Display Settings:

Format

Send to:

Choose Destination
We are sorry, but NCBI web applications do not support your browser and may not function properly. More information
Suicide Life Threat Behav. 2001 Spring;31(1):103-12.

Are UN peacekeepers at risk for suicide?

Author information

  • 1Department of Psychiatry, Institute of Medical Sciences, University of Toronto, Toronto, Ontario, Canada.

Abstract

Media reports connecting UN peacekeeping duties by Canadian soldiers to their subsequent suicide prompted this study of peacekeeping as suicide risk. In a case-control design we retrospectively compared 66 suicides in the Canadian military between 1990 and 1995 with two control groups: (a) 2,601 controls randomly selected from the electronic military database and (b) 66 matched controls with complete personnel and medical data. We found no increased risk of suicide in peacekeepers except among a subgroup of air force personnel. Here confounding individual factors, isolation from supports, and possibly inadequate preparation for deployment elucidated their suicides. Theater of deployment (e.g., Bosnia) did not affect the suicide rate. Military suicides experienced psychosocial stresses and psychiatric illness more often than their matched controls. We conclude that although peacekeeping per se does not increase overall suicide risk, military life-styles may strain interpersonal relationships, encourage alcohol abuse, and contribute to psychiatric illness and suicide in a minority of vulnerable individuals irrespective of peacekeeping assignment. Careful selection, and preparatory military training that encourages intragroup bonding and mutual support, may protect against suicide risk.
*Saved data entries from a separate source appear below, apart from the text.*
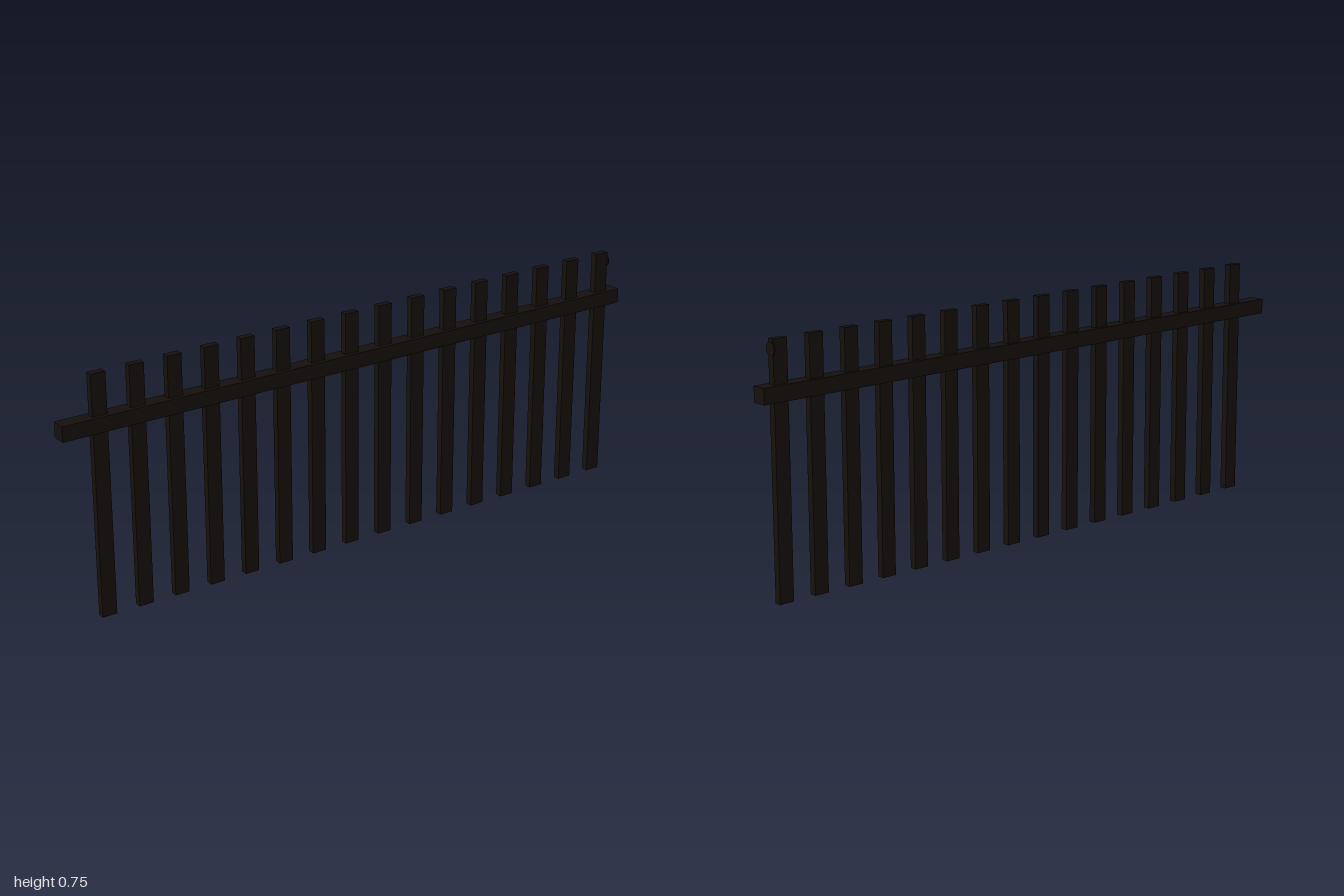
import * as THREE from 'three';

export function createModel() {
  const group = new THREE.Group();
  group.name = 'fence';
  const wood = new THREE.MeshStandardMaterial({ color: 0x15100c });

  const add = (name, geometry, x, y, z = 0) => {
    const mesh = new THREE.Mesh(geometry, wood);
    mesh.name = name;
    mesh.position.set(x, y, z);
    group.add(mesh);
    return mesh;
  };

  // Horizontal rail, square in section
  add('rail', new THREE.BoxGeometry(2, 0.047, 0.047), 0, 0.599);

  // Evenly spaced upright slats passing through the rail
  const count = 16, firstX = -0.876, lastX = 0.934;
  const slat = new THREE.BoxGeometry(0.047, 0.75, 0.022);
  for (let i = 0; i < count; i++) {
    const x = THREE.MathUtils.lerp(firstX, lastX, i / (count - 1));
    add(`slat${i + 1}`, slat, x, 0.375);
  }

  // Thin round stud near the top of the end slat, facing along the rail
  const stud = new THREE.CylinderGeometry(0.019, 0.019, 0.004, 24);
  stud.rotateZ(Math.PI / 2);
  add('endStud', stud, lastX + 0.0235, 0.721);

  return group;
}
PMID:
11326764
[PubMed - indexed for MEDLINE]
PubMed Commons home

PubMed Commons

0 comments
How to join PubMed Commons

    Supplemental Content

    Loading ...
    Write to the Help Desk